Vanishing Monuments by John Elizabeth Stintzi
(Arsenal Pulp Press, 5/5)
John Elizabeth Stintzi has not one but two books releasing in 2020—their poetry collection Junebat comes out April 7 from House of Anansi. So this is really two recommendations in one, because Stintzi—whose work has appeared all over the place from Ploughshares to The Kenyon Review—is on the rise. Their debut novel centers on nonbinary teacher and photographer Alani Baum, who hasn’t seen their mother in almost 30 years, since they ran away from home at age 17. When they get the message that their mother is in an assisted living facility with ever-worsening dementia, they return to their now-empty childhood home, reckoning with grief (and love) for the past, the present, and the future. A handful of recent memoirs have explored what it means to be a queer person with an aging parent—Cherríe Moraga’s Native Country of the Heart and Elissa Altman’s Motherland come to mind—but precious little fiction, let alone with a nonbinary protagonist, roams this territory. Vanishing Monuments is a luminously written novel from an exciting writer, a welcome story of a midlife queer that many of us crave.
Boys of Alabama by Genevieve Hudson
(W. W. Norton, 5/12)
Genevieve Hudson’s previous books—the short story collection Pretend We Live Here (Future Tense Books, 2018) and the essay-in-book-form A Little In Love With Everyone (Fiction Advocate, 2018), as well as her numerous stories in lit mags from McSweeney’s to Joyland to No Tokens—have established her as a literary favorite among those who follow her work. In this debut novel, Hudson draws on her skill as an extra-imaginative storyteller, using magical realism, shimmering imagery, and brilliant character development to tell the story of a queer German teenager in Alabama; his goth, witchy love interest; football and religion; life and death; longing and choice. Boys of Alabama is best read without knowing too much about the plot—go forth, dear reader, and be dazzled.
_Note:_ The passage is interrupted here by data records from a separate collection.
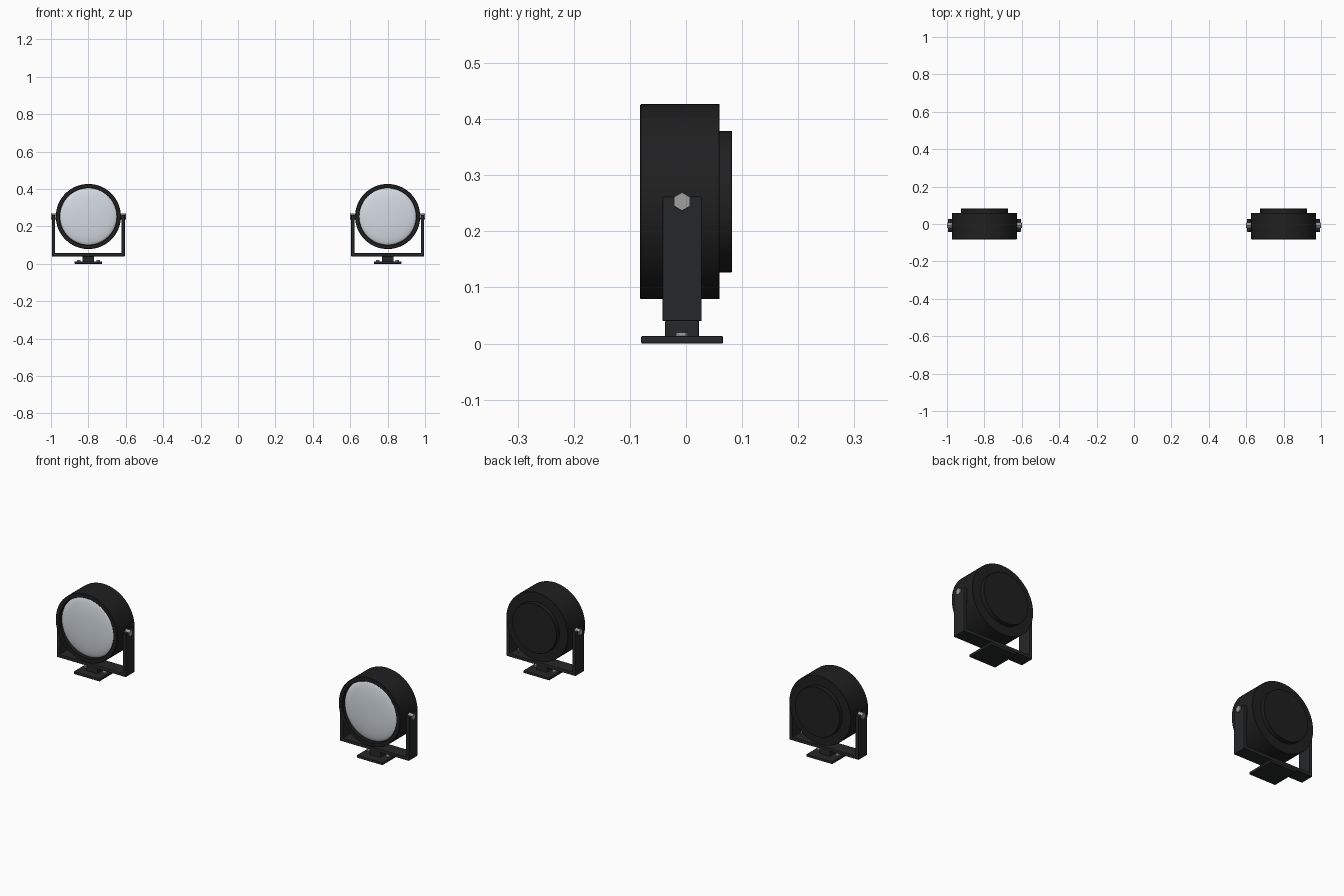
import bpy, bmesh, math
from mathutils import Matrix

if "Cube" in bpy.data.objects:
    bpy.data.objects.remove(bpy.data.objects["Cube"])

CZ = 0.253      # lamp axis height
BY = -0.007     # bracket centre in y


def material(name, rgb):
    m = bpy.data.materials.new(name)
    m.diffuse_color = (*rgb, 1)
    m.use_nodes = True
    m.node_tree.nodes["Principled BSDF"].inputs["Base Color"].default_value = m.diffuse_color
    return m


BLACK = material("black_housing", (0.014, 0.014, 0.015))
DARK = material("dark_bracket", (0.019, 0.020, 0.021))
GLASS = material("lens_glass", (0.66, 0.71, 0.76))
STEEL = material("bolt_steel", (0.35, 0.35, 0.35))


def finish(name, bm, mat, bevel=0, smooth=True):
    bmesh.ops.recalc_face_normals(bm, faces=bm.faces)
    me = bpy.data.meshes.new(name)
    bm.to_mesh(me)
    bm.free()
    me.materials.append(mat)
    ob = bpy.data.objects.new(name, me)
    bpy.context.collection.objects.link(ob)
    if bevel:
        mod = ob.modifiers.new("bevel", 'BEVEL')
        mod.width = bevel
        mod.segments = 2
    if smooth:
        bpy.ops.object.select_all(action='DESELECT')
        ob.select_set(True)
        bpy.context.view_layer.objects.active = ob
        bpy.ops.object.shade_smooth_by_angle(angle=math.radians(35))
    return ob


def lathe(name, cx, profile, mat, steps=64):
    """Revolve (radius, y) points around the lamp axis."""
    bm = bmesh.new()
    vs = [bm.verts.new((cx + r, y, CZ)) for r, y in profile]
    es = [bm.edges.new(p) for p in zip(vs, vs[1:])]
    bmesh.ops.spin(bm, geom=vs + es, cent=(cx, 0, CZ), axis=(0, 1, 0),
                   angle=math.tau, steps=steps)
    bmesh.ops.remove_doubles(bm, verts=bm.verts, dist=1e-5)
    return finish(name, bm, mat)


def box(name, centre, size, mat, bevel):
    bm = bmesh.new()
    bmesh.ops.create_cube(bm, size=1, matrix=Matrix.Translation(centre) @ Matrix.Diagonal((*size, 1)))
    return finish(name, bm, mat, bevel, smooth=False)


def bolt(name, centre, radius, depth, rot):
    bm = bmesh.new()
    bmesh.ops.create_cone(bm, cap_ends=True, segments=6, radius1=radius, radius2=radius,
                          depth=depth, matrix=Matrix.Translation(centre) @ rot)
    return finish(name, bm, STEEL, 0.001, smooth=False)


# hexagon lying along x with its points towards +-y
SIDE = Matrix.Rotation(math.pi / 2, 4, 'Y') @ Matrix.Rotation(math.pi / 2, 4, 'Z')
if abs((SIDE @ Matrix.Identity(4)).to_3x3().col[0].y) < 0.5:
    SIDE = Matrix.Rotation(math.pi / 2, 4, 'Y')

for side, cx in (("left", -0.8), ("right", 0.8)):
    # drum housing with recessed front opening, rear cap
    lathe(side + "_housing", cx, [(0, -0.05), (0.152, -0.05), (0.152, -0.080), (0.154, -0.082),
                                  (0.172, -0.082), (0.174, -0.080), (0.174, 0.059),
                                  (0.173, 0.060), (0, 0.060)], BLACK)
    lathe(side + "_rear_cap", cx, [(0, 0.058), (0.126, 0.058), (0.126, 0.081),
                                   (0.125, 0.082), (0, 0.082)], BLACK)
    # domed lens
    dome = [(0.153 * math.sin(a), -0.060 - 0.021 * math.cos(a))
            for a in (i * math.pi / 20 for i in range(11))]
    lathe(side + "_lens", cx, dome, GLASS)

    # U shaped bracket
    o, i, top, low, inner = 0.195, 0.178, 0.262, 0.040, 0.057
    bm = bmesh.new()
    outline = [(-o, top), (-o, low), (o, low), (o, top), (i, top), (i, inner), (-i, inner), (-i, top)]
    face = bm.faces.new([bm.verts.new((cx + x, BY - 0.035, z)) for x, z in outline])
    ext = bmesh.ops.extrude_face_region(bm, geom=[face])
    bmesh.ops.translate(bm, vec=(0, 0.07, 0),
                        verts=[v for v in ext["geom"] if isinstance(v, bmesh.types.BMVert)])
    finish(side + "_bracket", bm, DARK, 0.002, smooth=False)

    # mounting foot
    box(side + "_post", (cx, BY, 0.0255), (0.062, 0.061, 0.031), DARK, 0.003)
    box(side + "_base_plate", (cx, BY, 0.0065), (0.146, 0.146, 0.013), DARK, 0.002)

    # pivot and base bolts
    for n, s in (("a", -1), ("b", 1)):
        bolt(f"{side}_pivot_bolt_{n}", (cx + s * 0.186, BY, CZ), 0.0165, 0.028, SIDE)
        bolt(f"{side}_base_bolt_{n}", (cx + s * 0.052, BY, 0.015), 0.011, 0.010, Matrix.Identity(4))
We Had No Rules by Corinne Manning
(Arsenal Pulp Press, 5/12)
This debut short story collection from Seattle-based writer, artist, and teacher Corinne Manning is exactly the kind of book the queer canon needs. It’s so readable that, at less than 200 pages, it can be finished in one sitting—but it will linger far past that concentrated period of time. The stories effortlessly blend humor, emotion, effervescent prose, and a broader reckoning with capitalism, queer assimilation, and autonomy. As necessary as it is delightful, We Had No Rules is not to be missed.
Fairest by Meredith Talusan
In this stunning debut memoir from writer and contributing editor for them., Meredith Talusan sculpts a comprehensive and nuanced story of their coming of age as a Filipinx child with albinism, an immigrant to the U.S., a queer and trans person who refuses to accept simple, prescriptive, or otherwise limiting notions of any of these identity markers. Talusan’s verdant prose and ability to relentlessly question, push, and redefine the arbitrary lines of gender, sexuality, identity, disability, and institutions, combine to make a story that is as engrossing as it is necessary. It’s a gorgeous book full of love, family, neglect, race, power, and what it means to live a life.